** TASK DATA follows **

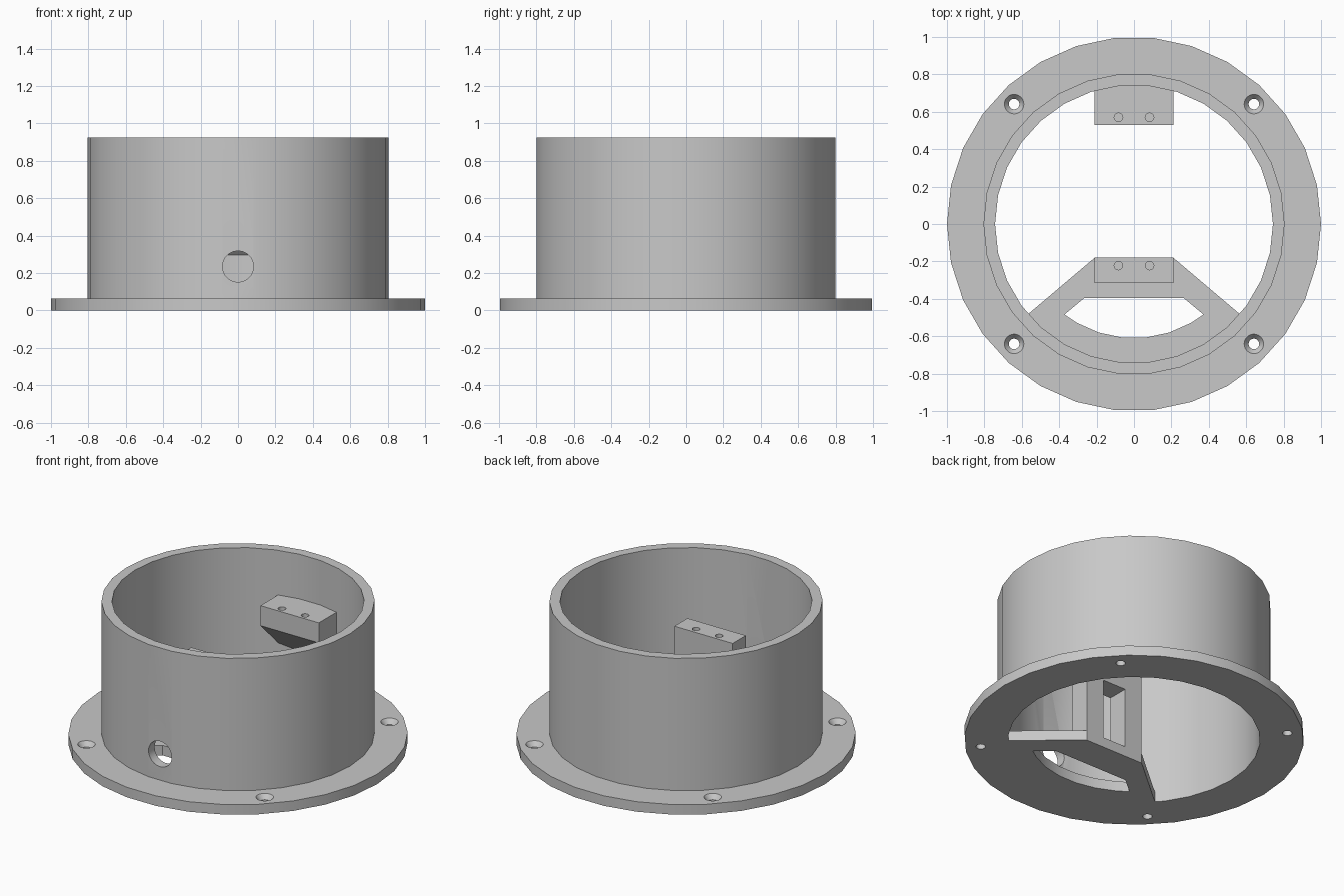
import bpy, bmesh, math
from mathutils import Matrix

cube = bpy.data.objects.get("Cube")
if cube:
    bpy.data.objects.remove(cube, do_unlink=True)

SIDES = 30
INNER, OUTER, FLANGE_R = 0.743, 0.805, 1.0
FLANGE_H, TUBE_H = 0.065, 0.925
BRACKET_TOP, BRACKET_X = 0.635, 0.21

grey = bpy.data.materials.new("plain grey")
grey.use_nodes = True
COLOUR = (0.58, 0.58, 0.58, 1)
grey.diffuse_color = COLOUR
grey.node_tree.nodes["Principled BSDF"].inputs["Base Color"].default_value = COLOUR


def make(name, bm):
    bmesh.ops.recalc_face_normals(bm, faces=bm.faces[:])
    mesh = bpy.data.meshes.new(name)
    bm.to_mesh(mesh)
    bm.free()
    mesh.materials.append(grey)
    obj = bpy.data.objects.new(name, mesh)
    bpy.context.collection.objects.link(obj)
    return obj


def prism(name, points, vector):
    """Extrude a flat outline of 3D points along a vector."""
    bm = bmesh.new()
    face = bm.faces.new([bm.verts.new(p) for p in points])
    top = bmesh.ops.extrude_face_region(bm, geom=[face], use_keep_orig=True)
    moved = [v for v in top["geom"] if isinstance(v, bmesh.types.BMVert)]
    bmesh.ops.translate(bm, verts=moved, vec=vector)
    return make(name, bm)


def lathe(name, profile, closed, sides=SIDES):
    """Turn a radius/height outline around z."""
    bm = bmesh.new()
    rings = []
    for i in range(sides):
        a = math.tau * i / sides
        rings.append([bm.verts.new((r * math.cos(a), r * math.sin(a), z)) for r, z in profile])
    n = len(profile)
    for i in range(sides):
        a, b = rings[i], rings[(i + 1) % sides]
        for j in range(n if closed else n - 1):
            k = (j + 1) % n
            bm.faces.new((a[j], b[j], b[k], a[k]))
    if not closed:
        bm.faces.new([r[0] for r in rings])
        bm.faces.new([r[-1] for r in rings])
    return make(name, bm)


def cut(target, cutters):
    for c in cutters:
        mod = target.modifiers.new("cut", "BOOLEAN")
        mod.operation, mod.solver, mod.object = "DIFFERENCE", "EXACT", c
    bpy.context.view_layer.update()
    graph = bpy.context.evaluated_depsgraph_get()
    mesh = bpy.data.meshes.new_from_object(target.evaluated_get(graph))
    target.modifiers.clear()
    target.data = mesh
    for c in cutters:
        bpy.data.objects.remove(c, do_unlink=True)


def arc(radius, start, end):
    """Points on the turned polygon between two angles in degrees."""
    step = 360 // SIDES
    return [(radius * math.cos(math.radians(a)), radius * math.sin(math.radians(a)), 0)
            for a in range(start, end + 1, step)]


# Flange and tube turned as one body
body = lathe("flanged_tube", [(INNER, 0), (FLANGE_R, 0), (FLANGE_R, FLANGE_H),
                              (OUTER, FLANGE_H), (OUTER, TUBE_H), (INNER, TUBE_H)], True)

# Countersunk mounting holes in the flange
cutters = []
for sx in (-1, 1):
    for sy in (-1, 1):
        c = lathe("countersink_cutter", [(0.028, -0.05), (0.028, 0.035),
                                         (0.052, FLANGE_H), (0.052, 0.1)], False)
        c.location = (0.641 * sx, 0.641 * sy, 0)
        cutters.append(c)

# Cable hole through the front wall
c = lathe("cable_hole_cutter", [(0.083, -0.2), (0.083, 0.2)], False)
c.matrix_world = Matrix.Translation((0, -0.78, 0.235)) @ Matrix.Rotation(math.pi / 2, 4, "X")
cutters.append(c)
cut(body, cutters)

# Floor plate filling the front of the ring, with a window
plate = prism("floor_plate", [(-0.563, -0.479, 0)] + arc(INNER, 228, 312)
              + [(0.563, -0.479, 0), (BRACKET_X, -0.18, 0), (-BRACKET_X, -0.18, 0)],
              (0, 0, FLANGE_H))
window = prism("window_cutter", [(-0.372, -0.484, 0)] + arc(0.61, 240, 300)
               + [(0.372, -0.484, 0), (0.265, -0.395, 0), (-0.265, -0.395, 0)],
               (0, 0, 0.3))
window.location.z = -0.1
cut(plate, [window])

# Front post: an arch with a cable slot
w, s, slot_top = BRACKET_X, 0.083, 0.455
post = prism("front_post", [(x, -0.315, z) for x, z in (
    (-w, FLANGE_H), (-s, FLANGE_H), (-s, slot_top), (s, slot_top), (s, FLANGE_H),
    (w, FLANGE_H), (w, BRACKET_TOP), (-w, BRACKET_TOP))], (0, 0.135, 0))

# Rear bracket with a sloping underside, set into the wall
bracket = prism("rear_bracket", [(-w, y, z) for y, z in (
    (0.53, BRACKET_TOP), (0.53, 0.505), (0.755, 0.28), (0.755, BRACKET_TOP))],
    (2 * w, 0, 0))

# Pairs of screw holes in the tops of both supports
for support, y in ((post, -0.222), (bracket, 0.57)):
    cutters = []
    for x in (-s, s):
        c = lathe("screw_hole_cutter", [(0.023, -0.12), (0.023, 0.1)], False, 16)
        c.location = (x, y, BRACKET_TOP)
        cutters.append(c)
    cut(support, cutters)

# Smooth the round walls and keep the edges sharp
bpy.ops.object.select_all(action="DESELECT")
for obj in (body, plate, post, bracket):
    obj.select_set(True)
bpy.context.view_layer.objects.active = body
bpy.ops.object.shade_smooth_by_angle(angle=math.radians(30))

** End of TASK DATA **

### YOUR TASK
Copy the material exactly. Do not include the pictures.

### TASK OUTPUT
import bpy, bmesh, math
from mathutils import Matrix

cube = bpy.data.objects.get("Cube")
if cube:
    bpy.data.objects.remove(cube, do_unlink=True)

SIDES = 30
INNER, OUTER, FLANGE_R = 0.743, 0.805, 1.0
FLANGE_H, TUBE_H = 0.065, 0.925
BRACKET_TOP, BRACKET_X = 0.635, 0.21

grey = bpy.data.materials.new("plain grey")
grey.use_nodes = True
COLOUR = (0.58, 0.58, 0.58, 1)
grey.diffuse_color = COLOUR
grey.node_tree.nodes["Principled BSDF"].inputs["Base Color"].default_value = COLOUR


def make(name, bm):
    bmesh.ops.recalc_face_normals(bm, faces=bm.faces[:])
    mesh = bpy.data.meshes.new(name)
    bm.to_mesh(mesh)
    bm.free()
    mesh.materials.append(grey)
    obj = bpy.data.objects.new(name, mesh)
    bpy.context.collection.objects.link(obj)
    return obj


def prism(name, points, vector):
    """Extrude a flat outline of 3D points along a vector."""
    bm = bmesh.new()
    face = bm.faces.new([bm.verts.new(p) for p in points])
    top = bmesh.ops.extrude_face_region(bm, geom=[face], use_keep_orig=True)
    moved = [v for v in top["geom"] if isinstance(v, bmesh.types.BMVert)]
    bmesh.ops.translate(bm, verts=moved, vec=vector)
    return make(name, bm)


def lathe(name, profile, closed, sides=SIDES):
    """Turn a radius/height outline around z."""
    bm = bmesh.new()
    rings = []
    for i in range(sides):
        a = math.tau * i / sides
        rings.append([bm.verts.new((r * math.cos(a), r * math.sin(a), z)) for r, z in profile])
    n = len(profile)
    for i in range(sides):
        a, b = rings[i], rings[(i + 1) % sides]
        for j in range(n if closed else n - 1):
            k = (j + 1) % n
            bm.faces.new((a[j], b[j], b[k], a[k]))
    if not closed:
        bm.faces.new([r[0] for r in rings])
        bm.faces.new([r[-1] for r in rings])
    return make(name, bm)


def cut(target, cutters):
    for c in cutters:
        mod = target.modifiers.new("cut", "BOOLEAN")
        mod.operation, mod.solver, mod.object = "DIFFERENCE", "EXACT", c
    bpy.context.view_layer.update()
    graph = bpy.context.evaluated_depsgraph_get()
    mesh = bpy.data.meshes.new_from_object(target.evaluated_get(graph))
    target.modifiers.clear()
    target.data = mesh
    for c in cutters:
        bpy.data.objects.remove(c, do_unlink=True)


def arc(radius, start, end):
    """Points on the turned polygon between two angles in degrees."""
    step = 360 // SIDES
    return [(radius * math.cos(math.radians(a)), radius * math.sin(math.radians(a)), 0)
            for a in range(start, end + 1, step)]


# Flange and tube turned as one body
body = lathe("flanged_tube", [(INNER, 0), (FLANGE_R, 0), (FLANGE_R, FLANGE_H),
                              (OUTER, FLANGE_H), (OUTER, TUBE_H), (INNER, TUBE_H)], True)

# Countersunk mounting holes in the flange
cutters = []
for sx in (-1, 1):
    for sy in (-1, 1):
        c = lathe("countersink_cutter", [(0.028, -0.05), (0.028, 0.035),
                                         (0.052, FLANGE_H), (0.052, 0.1)], False)
        c.location = (0.641 * sx, 0.641 * sy, 0)
        cutters.append(c)

# Cable hole through the front wall
c = lathe("cable_hole_cutter", [(0.083, -0.2), (0.083, 0.2)], False)
c.matrix_world = Matrix.Translation((0, -0.78, 0.235)) @ Matrix.Rotation(math.pi / 2, 4, "X")
cutters.append(c)
cut(body, cutters)

# Floor plate filling the front of the ring, with a window
plate = prism("floor_plate", [(-0.563, -0.479, 0)] + arc(INNER, 228, 312)
              + [(0.563, -0.479, 0), (BRACKET_X, -0.18, 0), (-BRACKET_X, -0.18, 0)],
              (0, 0, FLANGE_H))
window = prism("window_cutter", [(-0.372, -0.484, 0)] + arc(0.61, 240, 300)
               + [(0.372, -0.484, 0), (0.265, -0.395, 0), (-0.265, -0.395, 0)],
               (0, 0, 0.3))
window.location.z = -0.1
cut(plate, [window])

# Front post: an arch with a cable slot
w, s, slot_top = BRACKET_X, 0.083, 0.455
post = prism("front_post", [(x, -0.315, z) for x, z in (
    (-w, FLANGE_H), (-s, FLANGE_H), (-s, slot_top), (s, slot_top), (s, FLANGE_H),
    (w, FLANGE_H), (w, BRACKET_TOP), (-w, BRACKET_TOP))], (0, 0.135, 0))

# Rear bracket with a sloping underside, set into the wall
bracket = prism("rear_bracket", [(-w, y, z) for y, z in (
    (0.53, BRACKET_TOP), (0.53, 0.505), (0.755, 0.28), (0.755, BRACKET_TOP))],
    (2 * w, 0, 0))

# Pairs of screw holes in the tops of both supports
for support, y in ((post, -0.222), (bracket, 0.57)):
    cutters = []
    for x in (-s, s):
        c = lathe("screw_hole_cutter", [(0.023, -0.12), (0.023, 0.1)], False, 16)
        c.location = (x, y, BRACKET_TOP)
        cutters.append(c)
    cut(support, cutters)

# Smooth the round walls and keep the edges sharp
bpy.ops.object.select_all(action="DESELECT")
for obj in (body, plate, post, bracket):
    obj.select_set(True)
bpy.context.view_layer.objects.active = body
bpy.ops.object.shade_smooth_by_angle(angle=math.radians(30))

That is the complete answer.